- _Your instructions_
Work out how many lines in the records contain the word "SIDES", and give that number alone.
-- Opening Marker --
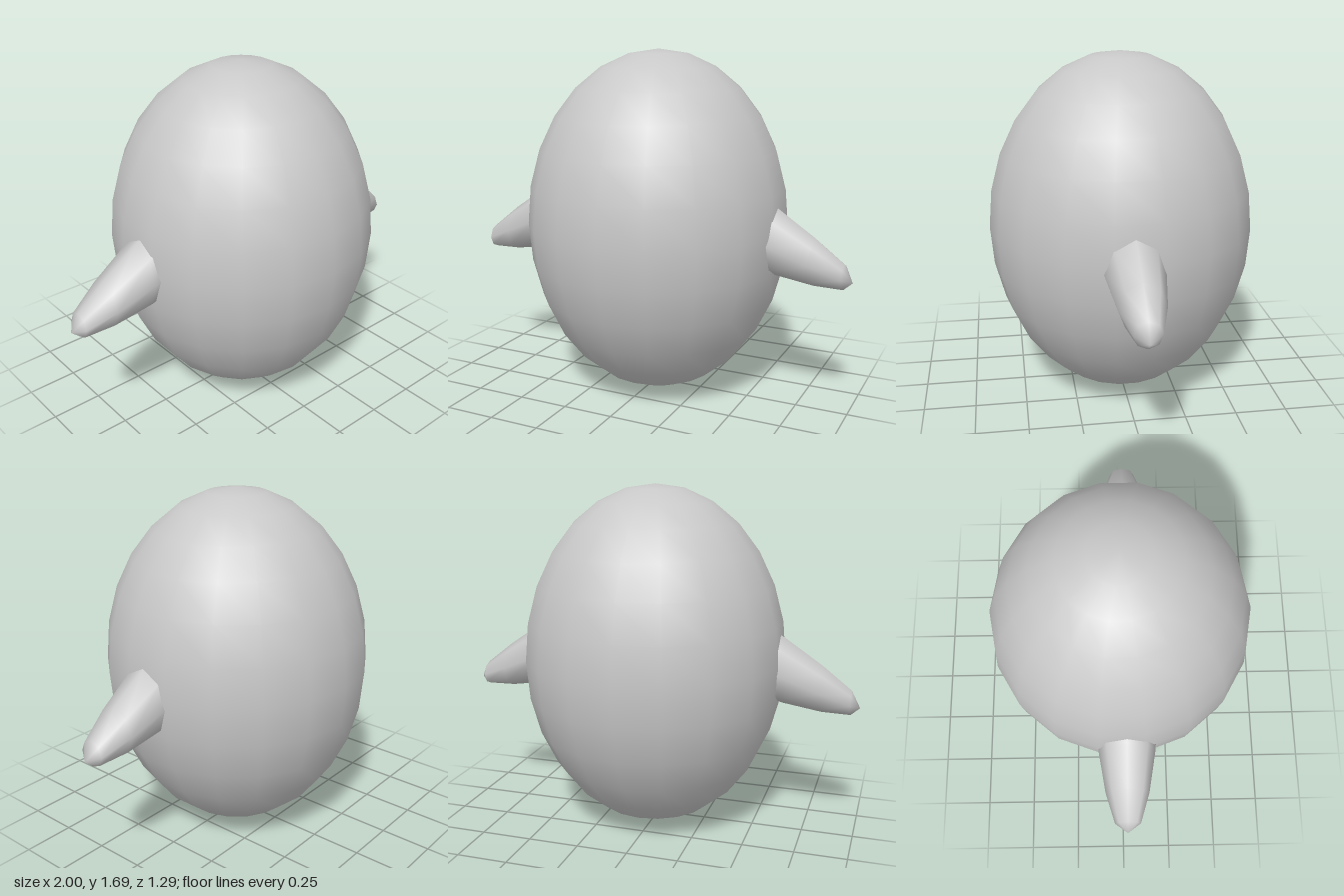
import * as THREE from 'three';

// Cross-sections of a fin, from inside the body to the tip: x, centre y, half height, half depth
const FIN_RINGS = [
  [0.5, 0.86, 0.18, 0.145],
  [0.63, 0.81, 0.163, 0.137],
  [0.818, 0.732, 0.114, 0.106],
  [0.957, 0.676, 0.061, 0.063],
];
const FIN_TIP = [1, 0.653, 0];
const SIDES = 8;

// Eight-sided tapering fin that points along +x
function finGeometry() {
  const positions = [];
  const index = [];
  for (const [x, y, ry, rz] of FIN_RINGS) {
    for (let j = 0; j < SIDES; j++) {
      const a = (j / SIDES) * Math.PI * 2;
      positions.push(x, y + Math.cos(a) * ry, Math.sin(a) * rz);
    }
  }
  const tip = positions.length / 3;
  positions.push(...FIN_TIP);
  const last = FIN_RINGS.length - 1;
  for (let i = 0; i <= last; i++) {
    for (let j = 0; j < SIDES; j++) {
      const a = i * SIDES + j;
      const b = i * SIDES + ((j + 1) % SIDES);
      if (i === last) index.push(a, b, tip);
      else index.push(a, b, a + SIDES, b, b + SIDES, a + SIDES);
    }
  }
  const geometry = new THREE.BufferGeometry();
  geometry.setAttribute('position', new THREE.Float32BufferAttribute(positions, 3));
  geometry.setIndex(index);
  geometry.computeVertexNormals();
  return geometry;
}

export function createModel() {
  const model = new THREE.Group();
  const grey = new THREE.MeshStandardMaterial({ color: 0xc8c8c8 });
  grey.name = 'grey';

  // Egg-shaped body, with a column of vertices at front and back
  const bodyGeometry = new THREE.SphereGeometry(1, 18, 14);
  bodyGeometry.rotateY(Math.PI / 2);
  bodyGeometry.scale(0.645, 0.845, 0.645);
  const body = new THREE.Mesh(bodyGeometry, grey);
  body.name = 'body';
  body.position.set(0.012, 0.845, -0.003);
  model.add(body);

  // A fin on each side, drooping outwards
  const geometry = finGeometry();
  for (const side of [1, -1]) {
    const fin = new THREE.Mesh(geometry, grey);
    fin.name = side > 0 ? 'leftFin' : 'rightFin';
    fin.rotation.y = side > 0 ? 0 : Math.PI;
    fin.position.z = 0.02;
    model.add(fin);
  }
  return model;
}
-- Closing Marker --
- _Written solution_
7